- an annual turnover not exceeding $100m; or
- a balance sheet total not exceeding $86m.
Given the financial thresholds are provided in euros, to assess eligibility a company needs to convert the turnover and balance sheet total to euros, using the exchange rate at the balance sheet date.
Where a company exceeds these thresholds, it would be unable to make an R&D application through the SME scheme and instead would be required to make an application through RDEC.
Unfortunately, whilst your individual company may initially appear to fit the SME criteria, you will need to consider connected parties. As such, when you are assessing whether you qualify under the SME scheme, it is important to consider a company’s wider corporate structure. Here HMRC refer to two important key terms: Linked Enterprises and Partner Enterprises. In future articles, we will discuss these key terms in more detail. We will also explore the impact of grant funding on a company’s ability to make an application under the SME and RDEC schemes.
The R&D tax credit schemes have many smaller nuances and intricacies. If you have queries about how your organisation fits into this criteria, the Apogee team are always willing to guide you through this.

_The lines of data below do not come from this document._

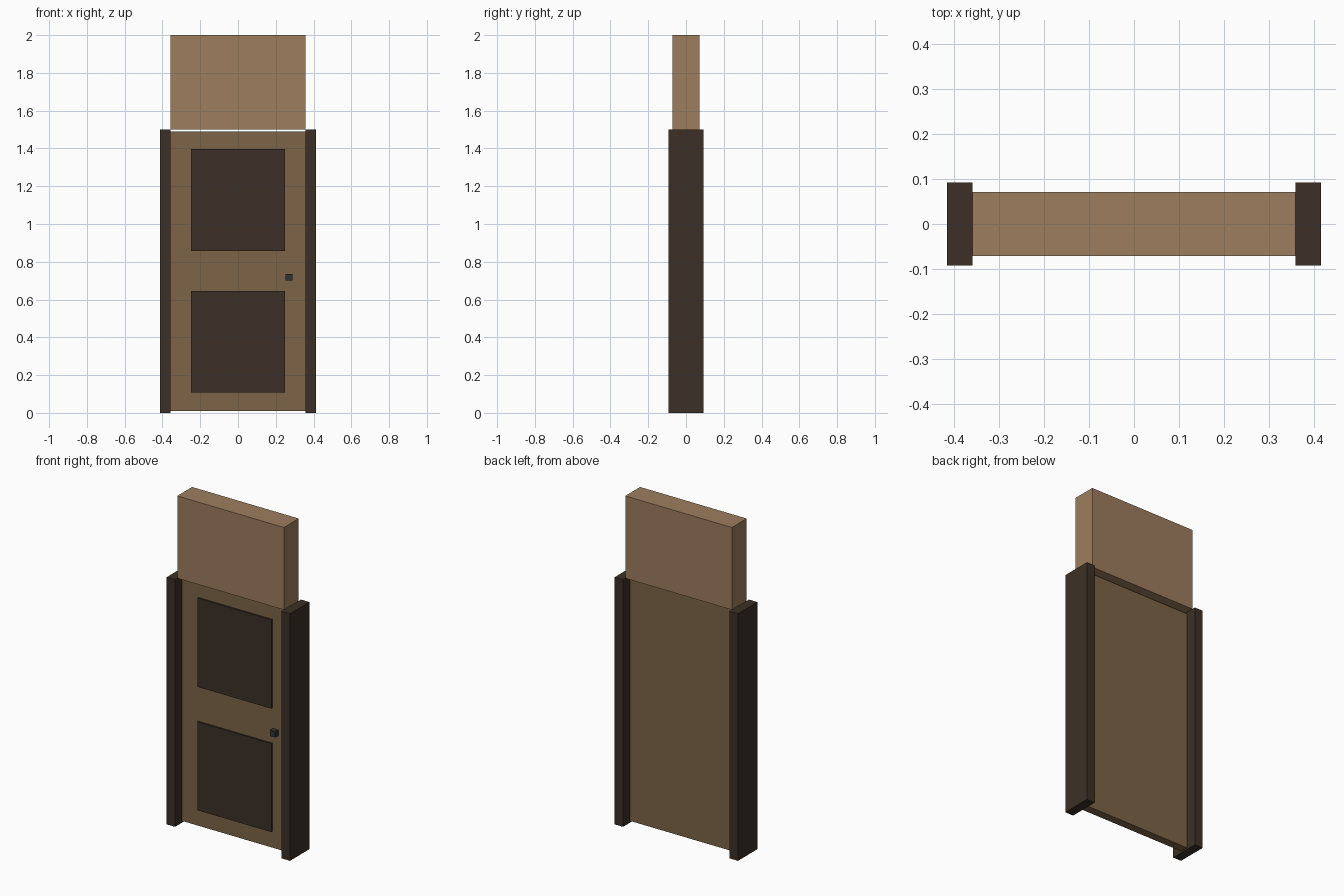
import bpy

if "Cube" in bpy.data.objects:
    bpy.data.objects.remove(bpy.data.objects["Cube"])


def material(name, color):
    m = bpy.data.materials.new(name)
    m.diffuse_color = (*color, 1)
    m.use_nodes = True
    m.node_tree.nodes["Principled BSDF"].inputs["Base Color"].default_value = m.diffuse_color
    return m


light_wood = material("light_wood", (0.337, 0.205, 0.114))
door_wood = material("door_wood", (0.205, 0.127, 0.063))
dark_wood = material("dark_wood", (0.045, 0.030, 0.020))
metal = material("dark_metal", (0.028, 0.032, 0.037))


def box(name, x, y, z, mat):
    """Box spanning the (min, max) range on each axis."""
    spans = (x, y, z)
    bpy.ops.mesh.primitive_cube_add(size=1, location=[(a + b) / 2 for a, b in spans])
    ob = bpy.context.object
    ob.name = name
    ob.scale = [b - a for a, b in spans]
    bpy.ops.object.transform_apply(location=False, rotation=False, scale=True)
    ob.data.materials.append(mat)
    return ob


OPENING = 0.358   # half width of the doorway

# Wall section above the doorway
box("wall_above_door", (-OPENING, OPENING), (-0.071, 0.071), (1.5, 2.0), light_wood)

# Side posts
box("left_post", (-0.414, -OPENING), (-0.0925, 0.0925), (0, 1.5), dark_wood)
box("right_post", (OPENING, 0.414), (-0.0925, 0.0925), (0, 1.5), dark_wood)

# Door leaf, with a small gap at top and bottom
box("door", (-OPENING, OPENING), (-0.025, 0.025), (0.01, 1.49), door_wood)

# Raised panels on the front only
for name, z in (("lower_panel", (0.108, 0.645)), ("upper_panel", (0.857, 1.396))):
    box(name, (-0.248, 0.248), (-0.035, -0.02), z, dark_wood)

# Square door knob
box("door_knob", (0.252, 0.288), (-0.055, -0.02), (0.70, 0.735), metal)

In recent years, the Clothing, Textiles and Fabrics industry has come under a lot of scrutiny due to the negative impact on the environment from some segments; many deem this to be the result of the ‘fast fashion’ trend, where consumers looks to purchase stylish clothing frequently and at an affordable price.
Conversely, there is another side to the industry, where customers look for garments with specific technical properties and are less concerned with volume purchases or price. Instead, they seek a high degree of functionality; waterproofing, durability, heat or cold resistance and flexibility name but a few of the functions generally sought in performance clothing. With consumer expectations rising year on year, innovation into such garments is prevalent throughout the industry.
The combination of scrutiny and evolving consumer demands has forced companies across the industry to innovate by keeping production costs to a minimum, whilst simultaneously ensuring environmentally friendly, functional products are consistently developed.
Despite this, the industry is often overlooked when it comes to R&D tax credits. Many businesses think they need to be developing the biggest thing since Gore-Tex or inventing garments comprised completely of technical fabrics to be eligible to recover their R&D costs. Although these activities obviously qualify, there is loads of less obvious stuff which also qualifies under HMRC’s intricate mechanism.
In reality, there are countless activities which entitle you to recover your costs and this is the case regardless of which part of the supply chain you are in. Whether you are a designer, pattern cutter, manufacturer or fabric mill, you may be undertaking qualifying activities. A few examples of what HMRC would consider R&D include:
- Developing new materials, fabrics and textiles to achieve specific properties; for example, high degrees of temperature resistance or flexibility
- Adapting existing materials or fabrics for a new purpose
- Integrating existing materials and components (like zips) to create a new, functional garment
- Developing new production processes to improve your output, or reduce waste and carbon footprint of your operations
- Implementing software systems to improve your back office operations by reducing human input through automation
- Trialing new combinations of materials
Even if these activities are being carried out overseas, as is often the case in the industry, providing the costs are incurred by a UK Limited company, they are eligible. Unfortunately this is at a slightly lower rate of recovery, which is where the mechanism can start to get a little complicated, but a good R&D consultancy would be happy to guide you through these intricacies.
If you are in the clothing, textiles and fabrics industry, hopefully this post has helped you realise there is a good chance some aspect of your business activities will qualify you to recover costs through the R&D scheme. If you’re wondering if you’re eligible, feel free to contact either myself or one of my colleagues. Between us we have submitted numerous applications for the sector, with a 100% success rate, so you know you’ll be in safe hands!